Whether or not that’s true is unclear. What is known, however, is that the cake includes a signature outer layer of green-colored marzipan and has been a widely enjoyed dessert for decades. Because of this, it behooves us to implore you to try this sweet Swedish treat at least once during your life.
Smulpaj (crumble pie)
Despite its generally healthier culture — with an average life expectancy six years longer than the U.S. as of 2021, per Statista – Sweden isn’t averse to desserts. But that health-conscious mentality may explain why Sweden’s national palate often trends towards fresh, bright flavors when it comes to sweet treats (or any food). Frankly, then, the popularity of the traditional dessert smulpaj is entirely understandable.
Smulpaj isn’t nearly as foreign to American diners as the name appears to suggest. After all, smulpaj is simply Swedish for crumb pie ("smula" and "paj"), according to Taste Atlas, and is fairly similar to a crisp or crumble-style dessert in the U.S. In that sense, if you’re a fan of fruit-forward desserts baked with a sweet, granular concoction on top, you’ll want to prioritize trying smulpaj before you die.
Generally, while any type of chopped-up fruit may be included in a smulpaj, berries are the most commonly used ingredient. But a dynamite smulpaj isn’t dependent on any one berry type, nor does it require fresh ingredients to create something memorable. In fact, according to SwedishFood.com, defrosted berries work just as well as fresh ones when creating a homemade smulpaj.

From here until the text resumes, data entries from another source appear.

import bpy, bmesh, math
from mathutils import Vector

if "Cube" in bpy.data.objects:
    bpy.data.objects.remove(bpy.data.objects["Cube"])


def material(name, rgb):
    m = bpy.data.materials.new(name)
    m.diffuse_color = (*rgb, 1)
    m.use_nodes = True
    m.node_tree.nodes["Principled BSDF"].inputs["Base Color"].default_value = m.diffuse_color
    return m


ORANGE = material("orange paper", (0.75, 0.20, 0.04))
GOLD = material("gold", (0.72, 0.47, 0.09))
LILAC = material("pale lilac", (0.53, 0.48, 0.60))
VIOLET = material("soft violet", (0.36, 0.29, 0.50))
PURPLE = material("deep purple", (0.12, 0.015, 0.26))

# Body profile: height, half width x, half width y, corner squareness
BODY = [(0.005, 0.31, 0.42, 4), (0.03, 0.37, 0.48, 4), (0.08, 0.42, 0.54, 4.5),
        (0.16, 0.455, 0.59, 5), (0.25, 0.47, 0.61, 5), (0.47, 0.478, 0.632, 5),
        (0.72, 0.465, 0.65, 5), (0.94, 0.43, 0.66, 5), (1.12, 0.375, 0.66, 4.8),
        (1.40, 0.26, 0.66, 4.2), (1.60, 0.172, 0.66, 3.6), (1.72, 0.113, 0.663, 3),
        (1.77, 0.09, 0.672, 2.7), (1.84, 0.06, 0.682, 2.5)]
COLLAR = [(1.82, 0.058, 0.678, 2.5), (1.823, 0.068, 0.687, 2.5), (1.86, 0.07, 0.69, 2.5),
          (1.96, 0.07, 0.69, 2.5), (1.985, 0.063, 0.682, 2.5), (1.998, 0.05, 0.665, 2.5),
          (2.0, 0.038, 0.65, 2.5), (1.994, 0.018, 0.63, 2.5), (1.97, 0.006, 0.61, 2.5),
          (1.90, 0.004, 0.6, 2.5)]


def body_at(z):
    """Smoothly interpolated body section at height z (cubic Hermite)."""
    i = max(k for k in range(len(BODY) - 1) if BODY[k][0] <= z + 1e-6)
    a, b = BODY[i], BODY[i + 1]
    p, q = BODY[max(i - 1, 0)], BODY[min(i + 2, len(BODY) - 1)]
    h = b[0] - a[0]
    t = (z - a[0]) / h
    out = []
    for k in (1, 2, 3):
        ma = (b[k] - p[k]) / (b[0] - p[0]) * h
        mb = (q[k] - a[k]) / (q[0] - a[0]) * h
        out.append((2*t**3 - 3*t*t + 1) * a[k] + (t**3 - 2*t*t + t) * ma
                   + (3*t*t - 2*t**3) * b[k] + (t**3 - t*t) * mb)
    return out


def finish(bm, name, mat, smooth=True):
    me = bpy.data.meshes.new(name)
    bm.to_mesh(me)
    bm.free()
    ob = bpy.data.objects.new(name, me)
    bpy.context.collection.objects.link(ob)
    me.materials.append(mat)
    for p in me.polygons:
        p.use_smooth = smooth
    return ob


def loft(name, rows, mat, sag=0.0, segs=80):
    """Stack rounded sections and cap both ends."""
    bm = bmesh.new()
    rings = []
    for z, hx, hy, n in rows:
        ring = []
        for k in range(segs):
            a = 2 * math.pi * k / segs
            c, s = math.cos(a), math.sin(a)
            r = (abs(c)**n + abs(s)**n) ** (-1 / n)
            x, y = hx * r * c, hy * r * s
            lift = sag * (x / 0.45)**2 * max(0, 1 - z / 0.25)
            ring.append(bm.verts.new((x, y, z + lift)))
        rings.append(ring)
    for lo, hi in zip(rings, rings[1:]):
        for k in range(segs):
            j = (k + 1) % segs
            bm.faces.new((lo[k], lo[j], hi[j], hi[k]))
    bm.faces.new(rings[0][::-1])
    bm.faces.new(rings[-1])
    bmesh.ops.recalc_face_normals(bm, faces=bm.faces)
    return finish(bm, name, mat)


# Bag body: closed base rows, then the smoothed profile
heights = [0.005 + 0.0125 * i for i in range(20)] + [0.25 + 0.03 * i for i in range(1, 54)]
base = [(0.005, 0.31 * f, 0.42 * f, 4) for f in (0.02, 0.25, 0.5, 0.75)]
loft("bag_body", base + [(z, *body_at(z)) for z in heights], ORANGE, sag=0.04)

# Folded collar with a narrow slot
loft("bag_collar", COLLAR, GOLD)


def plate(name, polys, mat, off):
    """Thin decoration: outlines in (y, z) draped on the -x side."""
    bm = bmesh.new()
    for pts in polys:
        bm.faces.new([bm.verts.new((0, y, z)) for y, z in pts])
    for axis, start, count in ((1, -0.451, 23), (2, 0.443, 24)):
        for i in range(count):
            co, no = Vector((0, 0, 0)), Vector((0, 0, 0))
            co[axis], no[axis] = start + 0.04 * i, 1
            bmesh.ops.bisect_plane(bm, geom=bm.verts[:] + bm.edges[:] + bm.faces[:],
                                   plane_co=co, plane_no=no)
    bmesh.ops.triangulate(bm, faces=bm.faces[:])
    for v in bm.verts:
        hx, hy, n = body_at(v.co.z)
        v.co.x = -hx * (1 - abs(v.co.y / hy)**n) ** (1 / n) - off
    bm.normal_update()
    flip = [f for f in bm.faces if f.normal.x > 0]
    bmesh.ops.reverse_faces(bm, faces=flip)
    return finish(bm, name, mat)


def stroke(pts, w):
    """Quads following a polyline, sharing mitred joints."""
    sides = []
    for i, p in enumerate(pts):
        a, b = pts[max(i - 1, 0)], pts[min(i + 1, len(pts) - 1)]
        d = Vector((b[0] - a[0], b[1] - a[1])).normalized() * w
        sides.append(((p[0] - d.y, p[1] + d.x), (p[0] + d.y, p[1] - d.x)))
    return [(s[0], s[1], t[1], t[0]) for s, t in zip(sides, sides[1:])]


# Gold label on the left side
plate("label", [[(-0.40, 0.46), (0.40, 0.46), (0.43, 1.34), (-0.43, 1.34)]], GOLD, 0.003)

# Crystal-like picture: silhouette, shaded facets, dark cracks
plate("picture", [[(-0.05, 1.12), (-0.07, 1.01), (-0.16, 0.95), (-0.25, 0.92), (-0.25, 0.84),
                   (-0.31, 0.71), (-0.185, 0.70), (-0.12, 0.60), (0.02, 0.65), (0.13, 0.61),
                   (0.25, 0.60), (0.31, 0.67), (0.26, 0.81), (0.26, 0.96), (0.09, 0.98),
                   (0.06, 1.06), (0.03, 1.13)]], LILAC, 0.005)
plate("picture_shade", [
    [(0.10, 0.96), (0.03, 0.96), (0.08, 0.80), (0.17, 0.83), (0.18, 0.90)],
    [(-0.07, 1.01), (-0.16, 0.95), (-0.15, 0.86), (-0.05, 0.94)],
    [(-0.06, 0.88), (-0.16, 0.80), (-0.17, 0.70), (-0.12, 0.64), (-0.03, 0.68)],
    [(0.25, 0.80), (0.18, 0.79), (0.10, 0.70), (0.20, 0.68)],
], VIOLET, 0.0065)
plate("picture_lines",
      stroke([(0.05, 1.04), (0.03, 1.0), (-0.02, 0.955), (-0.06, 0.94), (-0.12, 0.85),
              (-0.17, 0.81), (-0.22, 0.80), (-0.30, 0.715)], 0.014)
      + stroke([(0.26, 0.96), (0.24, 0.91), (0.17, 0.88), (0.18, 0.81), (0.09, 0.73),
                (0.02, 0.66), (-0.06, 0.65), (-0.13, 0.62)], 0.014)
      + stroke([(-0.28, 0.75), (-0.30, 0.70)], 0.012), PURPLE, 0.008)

Occasionally, the evolution of a culinary tradition is easy to track. Sure, the how isn’t always entirely clear, but when it comes to why some foods become ingrained into a society? The answer can be quite obvious, as in the case of semla. After all, the nationally-beloved Swedish pastry may have first found footing as a Fat Tuesday-exclusive treat the night before the start of Lent (via Swedish Institute). But being far too scrumptious to relegate to a single day of the year, the baked good is now commonly available every day from Christmas through Easter.
Semla (or semlor, when pluralized) is a cardamom-flavored baked bun, split in half, and filled with almond paste and whipped cream. Resembling a gigantic cream puff — the dessert, not Cam (Eric Stonestreet) or Mitch (Jesse Tyler Ferguson) flying home after adopting Lily (Aubrey Anderson-Emmons) in "Modern Family" — semla can be eaten however your heart desires. According to Visit Sweden, though, the traditional method involves using the bun’s top half to eat the oozing cream filling, before devouring the remainder.
While the origins of semla trace to an indulgent Christian treat prior to Lent, the sinfully-sweet pastry was too good to reduce to a single day of the year. But who’s complaining?
Kladdkaka (chocolate sticky cake)
Swedish culinary preferences tend to lean towards lighter, less-rich fare. But like any rule, there are always exceptions. After all, since Sweden is responsible for ostkaka cheesecake, it’s entirely plausible that it fancies a potentially heart-clogging chocolate treat as well. And the moist, uber-rich kladdkaka (or chocolate sticky cake) certainly fits that bill (via SwedishFood.com).
In a lot of ways, actually, kladdkaka is less of a cake, per se, and more of a cake-shaped brownie (via The Chopping Block). The tremendously dense chocolate baked good is almost unbelievably easy to make, according to Taste Atlas, with a short list of ingredients that are simply mixed, poured, and ready to bake. Additionally, slightly underbaking your kladdkaka will lead to an eminently memorable final product, creating a gooier-than-normal center that perfectly complements and contrasts its external texture.
Honestly, we’re not sure how to sell you any further on kladdkaka. Go find a slice of Sweden’s chocolate sticky cake once you finish reading this — and you’ll die a happy person.